## Task objective
Reproduce the entries below exactly, but only from the line containing "(0, y, 0.97), GREY)" to the line containing "[0.011, 0.012, 0.013, 0.015, 0.012], BROWN)", inclusive.

## Extracted records
····················

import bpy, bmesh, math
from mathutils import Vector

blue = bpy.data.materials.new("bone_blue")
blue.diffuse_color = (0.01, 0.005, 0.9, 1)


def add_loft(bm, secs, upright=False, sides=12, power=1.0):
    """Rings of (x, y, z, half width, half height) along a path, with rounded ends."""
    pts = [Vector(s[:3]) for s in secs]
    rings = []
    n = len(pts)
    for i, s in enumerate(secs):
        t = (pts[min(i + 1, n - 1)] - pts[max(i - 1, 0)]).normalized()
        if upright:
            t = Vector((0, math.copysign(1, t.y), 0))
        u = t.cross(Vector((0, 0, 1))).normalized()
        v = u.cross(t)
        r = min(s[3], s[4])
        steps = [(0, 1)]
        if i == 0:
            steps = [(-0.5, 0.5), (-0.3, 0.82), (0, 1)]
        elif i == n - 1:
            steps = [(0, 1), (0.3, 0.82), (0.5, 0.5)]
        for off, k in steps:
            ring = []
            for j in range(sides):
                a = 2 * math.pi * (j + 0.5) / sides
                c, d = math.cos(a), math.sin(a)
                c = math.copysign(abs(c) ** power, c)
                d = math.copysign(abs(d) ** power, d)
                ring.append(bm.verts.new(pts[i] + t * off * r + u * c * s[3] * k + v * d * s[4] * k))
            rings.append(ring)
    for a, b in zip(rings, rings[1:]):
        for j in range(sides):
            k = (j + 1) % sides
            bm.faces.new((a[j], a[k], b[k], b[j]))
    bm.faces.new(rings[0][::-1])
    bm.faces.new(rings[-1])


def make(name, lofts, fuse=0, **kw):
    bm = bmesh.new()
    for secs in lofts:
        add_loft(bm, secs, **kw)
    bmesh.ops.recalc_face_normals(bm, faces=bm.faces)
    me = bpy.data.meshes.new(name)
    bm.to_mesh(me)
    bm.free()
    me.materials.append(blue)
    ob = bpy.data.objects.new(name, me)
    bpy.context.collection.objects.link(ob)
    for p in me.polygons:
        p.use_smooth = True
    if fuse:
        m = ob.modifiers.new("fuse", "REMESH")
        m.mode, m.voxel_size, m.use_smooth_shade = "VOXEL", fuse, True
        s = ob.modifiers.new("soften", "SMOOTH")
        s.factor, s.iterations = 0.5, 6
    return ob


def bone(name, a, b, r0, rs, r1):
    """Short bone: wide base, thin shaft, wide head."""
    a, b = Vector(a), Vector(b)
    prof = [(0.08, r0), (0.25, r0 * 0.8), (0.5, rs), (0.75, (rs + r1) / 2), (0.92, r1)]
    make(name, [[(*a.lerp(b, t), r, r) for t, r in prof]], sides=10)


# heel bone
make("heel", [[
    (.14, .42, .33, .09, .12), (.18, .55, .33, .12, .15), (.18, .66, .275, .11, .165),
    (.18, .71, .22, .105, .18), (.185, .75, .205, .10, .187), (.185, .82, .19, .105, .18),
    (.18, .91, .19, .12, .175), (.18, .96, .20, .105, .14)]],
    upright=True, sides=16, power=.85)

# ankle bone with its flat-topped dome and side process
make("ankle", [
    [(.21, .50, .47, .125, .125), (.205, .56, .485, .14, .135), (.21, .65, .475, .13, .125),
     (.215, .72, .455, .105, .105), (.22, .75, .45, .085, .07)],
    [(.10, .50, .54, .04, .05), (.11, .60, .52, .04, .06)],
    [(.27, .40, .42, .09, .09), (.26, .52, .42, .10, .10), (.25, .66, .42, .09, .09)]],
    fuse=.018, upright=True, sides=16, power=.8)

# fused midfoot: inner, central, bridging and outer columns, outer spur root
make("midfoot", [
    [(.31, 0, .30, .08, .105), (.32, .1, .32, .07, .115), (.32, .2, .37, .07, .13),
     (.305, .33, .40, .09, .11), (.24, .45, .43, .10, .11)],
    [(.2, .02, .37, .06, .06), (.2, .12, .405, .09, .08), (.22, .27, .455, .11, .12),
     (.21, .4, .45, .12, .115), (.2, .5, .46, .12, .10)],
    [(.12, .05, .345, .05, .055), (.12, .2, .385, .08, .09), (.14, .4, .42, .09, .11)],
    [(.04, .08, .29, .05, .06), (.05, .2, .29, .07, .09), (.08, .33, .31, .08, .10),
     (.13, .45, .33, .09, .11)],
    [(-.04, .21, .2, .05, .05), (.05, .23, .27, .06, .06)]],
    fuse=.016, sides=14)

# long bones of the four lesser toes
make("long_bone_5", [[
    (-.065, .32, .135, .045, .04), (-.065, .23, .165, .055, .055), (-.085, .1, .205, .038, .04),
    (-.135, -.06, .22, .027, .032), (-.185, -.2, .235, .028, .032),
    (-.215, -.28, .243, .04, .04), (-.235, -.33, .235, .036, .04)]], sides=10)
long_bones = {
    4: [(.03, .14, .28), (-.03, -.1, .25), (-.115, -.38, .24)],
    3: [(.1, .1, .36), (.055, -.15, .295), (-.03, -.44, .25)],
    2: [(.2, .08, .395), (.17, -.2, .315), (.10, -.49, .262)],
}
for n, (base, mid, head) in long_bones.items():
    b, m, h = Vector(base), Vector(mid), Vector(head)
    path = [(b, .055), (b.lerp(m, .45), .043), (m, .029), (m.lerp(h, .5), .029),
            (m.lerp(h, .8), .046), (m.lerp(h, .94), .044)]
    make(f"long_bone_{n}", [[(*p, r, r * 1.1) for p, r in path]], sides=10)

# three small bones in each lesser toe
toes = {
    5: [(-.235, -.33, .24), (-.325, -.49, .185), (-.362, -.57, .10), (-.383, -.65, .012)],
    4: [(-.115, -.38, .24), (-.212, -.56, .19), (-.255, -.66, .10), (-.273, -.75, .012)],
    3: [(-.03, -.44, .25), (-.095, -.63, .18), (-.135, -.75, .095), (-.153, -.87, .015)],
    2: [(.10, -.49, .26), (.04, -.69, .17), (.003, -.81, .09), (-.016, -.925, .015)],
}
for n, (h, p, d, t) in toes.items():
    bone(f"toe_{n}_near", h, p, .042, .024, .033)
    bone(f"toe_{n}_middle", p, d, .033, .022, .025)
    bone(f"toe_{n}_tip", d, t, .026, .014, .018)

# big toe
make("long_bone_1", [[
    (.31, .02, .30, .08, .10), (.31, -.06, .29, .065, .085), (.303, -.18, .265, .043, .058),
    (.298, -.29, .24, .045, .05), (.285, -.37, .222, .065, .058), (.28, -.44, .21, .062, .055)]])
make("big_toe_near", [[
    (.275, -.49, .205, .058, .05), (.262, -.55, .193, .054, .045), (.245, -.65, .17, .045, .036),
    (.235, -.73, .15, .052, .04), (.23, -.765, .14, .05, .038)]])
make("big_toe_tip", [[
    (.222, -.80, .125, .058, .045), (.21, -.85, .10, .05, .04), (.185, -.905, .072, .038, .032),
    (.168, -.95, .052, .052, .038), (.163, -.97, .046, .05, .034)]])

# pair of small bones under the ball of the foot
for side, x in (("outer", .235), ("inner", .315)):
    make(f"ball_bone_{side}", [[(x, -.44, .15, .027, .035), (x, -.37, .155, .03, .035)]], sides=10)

····················

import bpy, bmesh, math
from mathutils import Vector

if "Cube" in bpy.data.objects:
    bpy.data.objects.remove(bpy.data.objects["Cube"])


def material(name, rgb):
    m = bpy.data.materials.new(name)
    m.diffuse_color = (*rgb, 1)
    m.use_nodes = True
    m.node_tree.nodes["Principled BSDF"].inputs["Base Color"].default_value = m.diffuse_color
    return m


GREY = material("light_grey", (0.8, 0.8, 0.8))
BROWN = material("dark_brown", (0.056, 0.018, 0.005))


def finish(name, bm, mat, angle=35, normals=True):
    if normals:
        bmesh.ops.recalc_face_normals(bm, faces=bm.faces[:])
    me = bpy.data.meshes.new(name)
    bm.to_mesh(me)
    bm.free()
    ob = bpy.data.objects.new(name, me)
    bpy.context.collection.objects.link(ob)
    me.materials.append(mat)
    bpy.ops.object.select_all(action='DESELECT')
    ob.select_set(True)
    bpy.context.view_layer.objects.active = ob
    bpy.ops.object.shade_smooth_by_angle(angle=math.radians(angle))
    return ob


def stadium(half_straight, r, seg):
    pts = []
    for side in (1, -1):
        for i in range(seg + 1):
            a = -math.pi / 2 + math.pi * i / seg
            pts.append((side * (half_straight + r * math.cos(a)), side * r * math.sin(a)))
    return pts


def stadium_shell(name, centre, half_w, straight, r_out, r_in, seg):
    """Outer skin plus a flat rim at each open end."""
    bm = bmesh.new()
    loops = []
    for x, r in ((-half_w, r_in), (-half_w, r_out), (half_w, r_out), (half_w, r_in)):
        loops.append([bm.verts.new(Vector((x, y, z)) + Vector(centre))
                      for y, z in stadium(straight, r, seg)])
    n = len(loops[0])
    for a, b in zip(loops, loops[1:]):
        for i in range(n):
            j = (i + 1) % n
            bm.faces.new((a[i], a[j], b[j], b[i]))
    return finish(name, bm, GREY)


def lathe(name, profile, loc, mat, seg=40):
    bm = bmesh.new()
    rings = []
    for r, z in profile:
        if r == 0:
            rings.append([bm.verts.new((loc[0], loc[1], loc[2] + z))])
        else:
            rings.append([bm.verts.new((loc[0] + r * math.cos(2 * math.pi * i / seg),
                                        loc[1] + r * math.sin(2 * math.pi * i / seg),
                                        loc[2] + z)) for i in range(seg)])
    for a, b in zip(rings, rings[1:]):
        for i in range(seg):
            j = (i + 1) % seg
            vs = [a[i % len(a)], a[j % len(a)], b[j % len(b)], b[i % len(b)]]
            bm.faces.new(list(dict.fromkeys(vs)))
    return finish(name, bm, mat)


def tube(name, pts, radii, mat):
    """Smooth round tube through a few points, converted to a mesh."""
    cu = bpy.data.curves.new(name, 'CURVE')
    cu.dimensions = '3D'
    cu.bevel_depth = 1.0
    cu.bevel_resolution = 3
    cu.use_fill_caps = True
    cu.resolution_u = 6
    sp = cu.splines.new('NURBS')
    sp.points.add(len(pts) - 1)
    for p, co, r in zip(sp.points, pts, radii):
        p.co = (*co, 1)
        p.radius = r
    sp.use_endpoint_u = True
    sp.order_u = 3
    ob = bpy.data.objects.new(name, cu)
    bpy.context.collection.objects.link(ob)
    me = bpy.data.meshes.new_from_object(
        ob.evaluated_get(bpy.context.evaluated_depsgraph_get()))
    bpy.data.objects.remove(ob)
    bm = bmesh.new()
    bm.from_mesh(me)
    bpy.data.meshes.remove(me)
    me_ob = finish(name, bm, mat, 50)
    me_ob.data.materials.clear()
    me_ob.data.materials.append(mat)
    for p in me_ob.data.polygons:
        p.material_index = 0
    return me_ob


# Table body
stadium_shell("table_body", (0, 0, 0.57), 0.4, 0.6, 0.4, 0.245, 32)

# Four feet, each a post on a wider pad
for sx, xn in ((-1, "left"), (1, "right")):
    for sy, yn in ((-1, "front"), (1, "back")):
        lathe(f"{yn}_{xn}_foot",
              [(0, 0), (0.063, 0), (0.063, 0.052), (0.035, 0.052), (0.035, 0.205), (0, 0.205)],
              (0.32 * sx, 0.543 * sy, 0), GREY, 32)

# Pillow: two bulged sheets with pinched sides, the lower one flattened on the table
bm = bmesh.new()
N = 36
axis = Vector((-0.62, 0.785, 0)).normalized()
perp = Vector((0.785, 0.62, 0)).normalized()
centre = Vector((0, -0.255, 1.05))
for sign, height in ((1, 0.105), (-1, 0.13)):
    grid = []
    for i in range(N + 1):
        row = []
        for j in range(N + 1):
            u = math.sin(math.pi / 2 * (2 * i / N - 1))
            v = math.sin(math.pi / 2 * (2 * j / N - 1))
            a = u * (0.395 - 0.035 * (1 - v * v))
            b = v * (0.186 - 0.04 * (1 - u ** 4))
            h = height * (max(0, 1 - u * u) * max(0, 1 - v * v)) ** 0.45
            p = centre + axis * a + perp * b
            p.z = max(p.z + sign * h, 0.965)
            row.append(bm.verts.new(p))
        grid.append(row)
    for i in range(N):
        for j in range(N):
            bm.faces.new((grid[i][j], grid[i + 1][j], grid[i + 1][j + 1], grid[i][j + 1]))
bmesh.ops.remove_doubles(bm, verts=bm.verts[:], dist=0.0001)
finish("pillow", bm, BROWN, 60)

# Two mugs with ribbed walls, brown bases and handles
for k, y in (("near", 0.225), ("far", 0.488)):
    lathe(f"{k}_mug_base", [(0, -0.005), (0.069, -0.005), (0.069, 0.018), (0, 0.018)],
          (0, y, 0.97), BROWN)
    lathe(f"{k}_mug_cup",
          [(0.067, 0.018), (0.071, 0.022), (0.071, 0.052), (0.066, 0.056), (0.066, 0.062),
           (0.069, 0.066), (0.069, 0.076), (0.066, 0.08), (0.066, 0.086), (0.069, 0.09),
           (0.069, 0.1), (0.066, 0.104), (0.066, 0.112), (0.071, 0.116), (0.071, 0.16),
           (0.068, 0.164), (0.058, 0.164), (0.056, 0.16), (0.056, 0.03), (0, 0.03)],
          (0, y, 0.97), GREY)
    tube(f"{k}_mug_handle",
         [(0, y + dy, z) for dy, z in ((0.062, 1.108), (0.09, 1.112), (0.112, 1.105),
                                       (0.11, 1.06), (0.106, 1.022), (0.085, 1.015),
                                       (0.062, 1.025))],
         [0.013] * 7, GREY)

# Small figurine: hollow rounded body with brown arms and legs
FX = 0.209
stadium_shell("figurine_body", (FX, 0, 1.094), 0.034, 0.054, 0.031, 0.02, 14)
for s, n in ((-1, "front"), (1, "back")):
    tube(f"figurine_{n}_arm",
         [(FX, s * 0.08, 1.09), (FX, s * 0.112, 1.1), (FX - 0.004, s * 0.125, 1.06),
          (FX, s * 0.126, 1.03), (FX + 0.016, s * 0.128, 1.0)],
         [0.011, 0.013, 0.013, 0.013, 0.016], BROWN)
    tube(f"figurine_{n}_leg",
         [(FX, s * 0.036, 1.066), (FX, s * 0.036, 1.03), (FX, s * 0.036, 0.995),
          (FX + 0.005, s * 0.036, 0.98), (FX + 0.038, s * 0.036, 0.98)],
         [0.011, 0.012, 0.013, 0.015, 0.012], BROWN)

····················

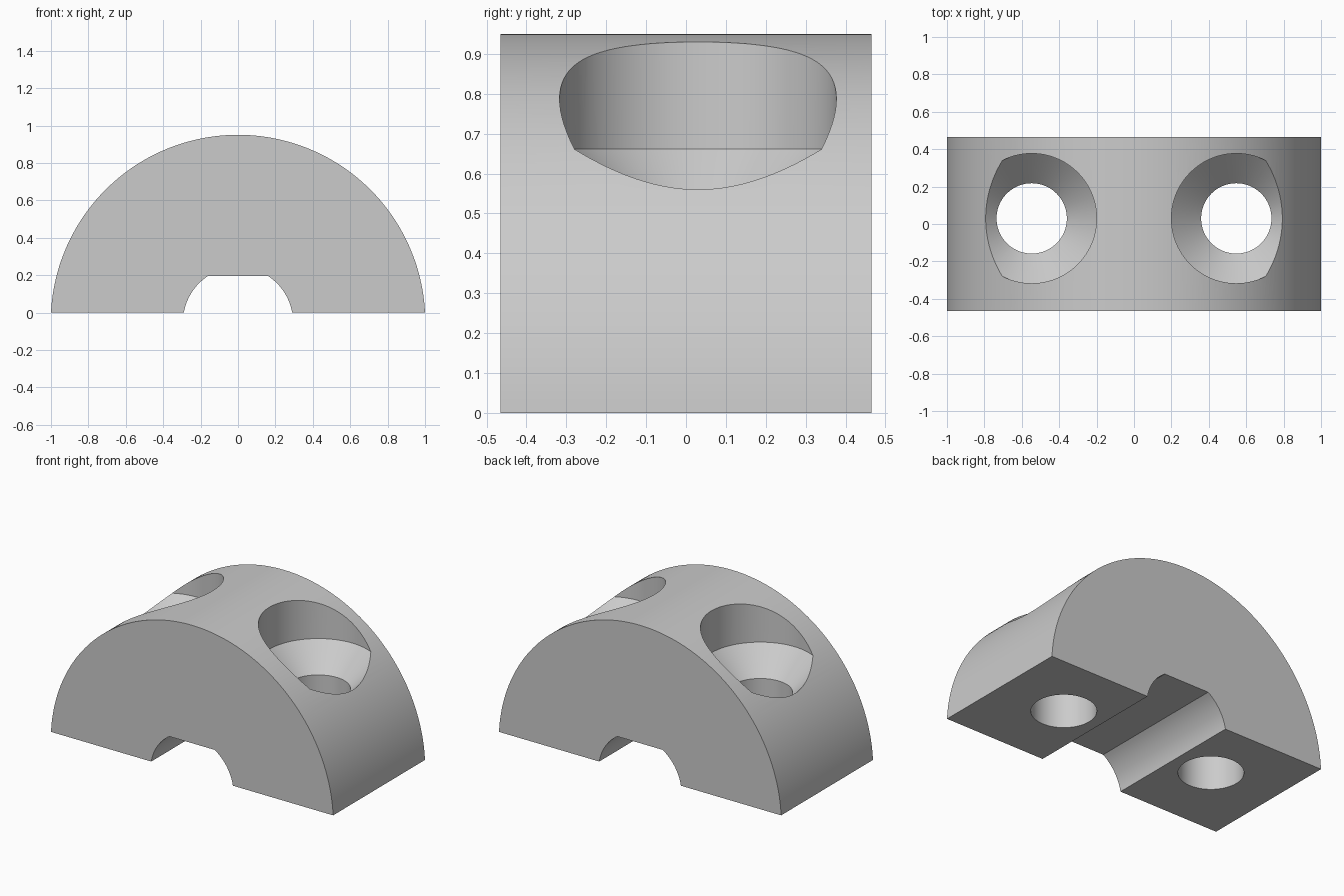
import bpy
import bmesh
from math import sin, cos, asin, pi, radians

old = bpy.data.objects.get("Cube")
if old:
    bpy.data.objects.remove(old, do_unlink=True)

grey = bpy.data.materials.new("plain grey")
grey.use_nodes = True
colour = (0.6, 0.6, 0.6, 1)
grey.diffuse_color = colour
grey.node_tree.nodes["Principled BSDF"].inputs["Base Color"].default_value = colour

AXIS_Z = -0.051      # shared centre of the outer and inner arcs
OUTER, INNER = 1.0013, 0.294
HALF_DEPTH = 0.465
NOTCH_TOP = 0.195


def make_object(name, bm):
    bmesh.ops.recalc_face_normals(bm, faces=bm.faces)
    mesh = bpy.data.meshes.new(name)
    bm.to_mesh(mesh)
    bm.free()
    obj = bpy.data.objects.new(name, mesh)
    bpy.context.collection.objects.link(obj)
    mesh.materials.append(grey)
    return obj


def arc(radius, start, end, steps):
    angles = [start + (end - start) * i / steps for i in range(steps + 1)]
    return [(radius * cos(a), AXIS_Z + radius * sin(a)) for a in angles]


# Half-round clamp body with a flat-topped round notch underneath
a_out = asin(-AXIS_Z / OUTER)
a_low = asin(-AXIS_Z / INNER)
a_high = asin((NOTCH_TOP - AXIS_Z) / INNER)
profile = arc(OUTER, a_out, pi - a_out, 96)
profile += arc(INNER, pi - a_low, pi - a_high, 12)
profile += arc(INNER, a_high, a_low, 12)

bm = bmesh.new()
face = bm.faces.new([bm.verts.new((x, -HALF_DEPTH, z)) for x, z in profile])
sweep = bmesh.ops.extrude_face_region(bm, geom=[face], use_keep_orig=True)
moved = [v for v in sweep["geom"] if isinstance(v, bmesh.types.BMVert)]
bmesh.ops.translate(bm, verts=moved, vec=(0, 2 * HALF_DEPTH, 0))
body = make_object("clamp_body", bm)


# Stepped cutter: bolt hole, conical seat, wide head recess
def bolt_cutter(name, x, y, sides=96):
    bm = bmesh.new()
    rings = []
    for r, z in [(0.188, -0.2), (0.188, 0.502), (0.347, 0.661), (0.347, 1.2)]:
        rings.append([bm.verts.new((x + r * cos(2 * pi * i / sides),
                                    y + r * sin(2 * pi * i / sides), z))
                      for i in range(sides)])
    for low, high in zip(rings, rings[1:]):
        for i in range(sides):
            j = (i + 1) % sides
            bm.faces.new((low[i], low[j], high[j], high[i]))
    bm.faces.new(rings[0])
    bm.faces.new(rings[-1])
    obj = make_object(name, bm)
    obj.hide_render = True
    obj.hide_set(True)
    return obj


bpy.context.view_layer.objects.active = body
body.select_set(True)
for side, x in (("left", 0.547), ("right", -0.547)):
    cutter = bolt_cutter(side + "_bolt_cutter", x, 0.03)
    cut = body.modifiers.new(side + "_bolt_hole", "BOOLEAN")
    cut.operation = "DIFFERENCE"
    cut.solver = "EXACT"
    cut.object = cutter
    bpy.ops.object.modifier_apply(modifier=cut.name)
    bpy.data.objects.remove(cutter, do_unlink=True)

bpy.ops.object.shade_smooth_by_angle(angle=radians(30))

····················

## Expected answer
          (0, y, 0.97), GREY)
    tube(f"{k}_mug_handle",
         [(0, y + dy, z) for dy, z in ((0.062, 1.108), (0.09, 1.112), (0.112, 1.105),
                                       (0.11, 1.06), (0.106, 1.022), (0.085, 1.015),
                                       (0.062, 1.025))],
         [0.013] * 7, GREY)

# Small figurine: hollow rounded body with brown arms and legs
FX = 0.209
stadium_shell("figurine_body", (FX, 0, 1.094), 0.034, 0.054, 0.031, 0.02, 14)
for s, n in ((-1, "front"), (1, "back")):
    tube(f"figurine_{n}_arm",
         [(FX, s * 0.08, 1.09), (FX, s * 0.112, 1.1), (FX - 0.004, s * 0.125, 1.06),
          (FX, s * 0.126, 1.03), (FX + 0.016, s * 0.128, 1.0)],
         [0.011, 0.013, 0.013, 0.013, 0.016], BROWN)
    tube(f"figurine_{n}_leg",
         [(FX, s * 0.036, 1.066), (FX, s * 0.036, 1.03), (FX, s * 0.036, 0.995),
          (FX + 0.005, s * 0.036, 0.98), (FX + 0.038, s * 0.036, 0.98)],
         [0.011, 0.012, 0.013, 0.015, 0.012], BROWN)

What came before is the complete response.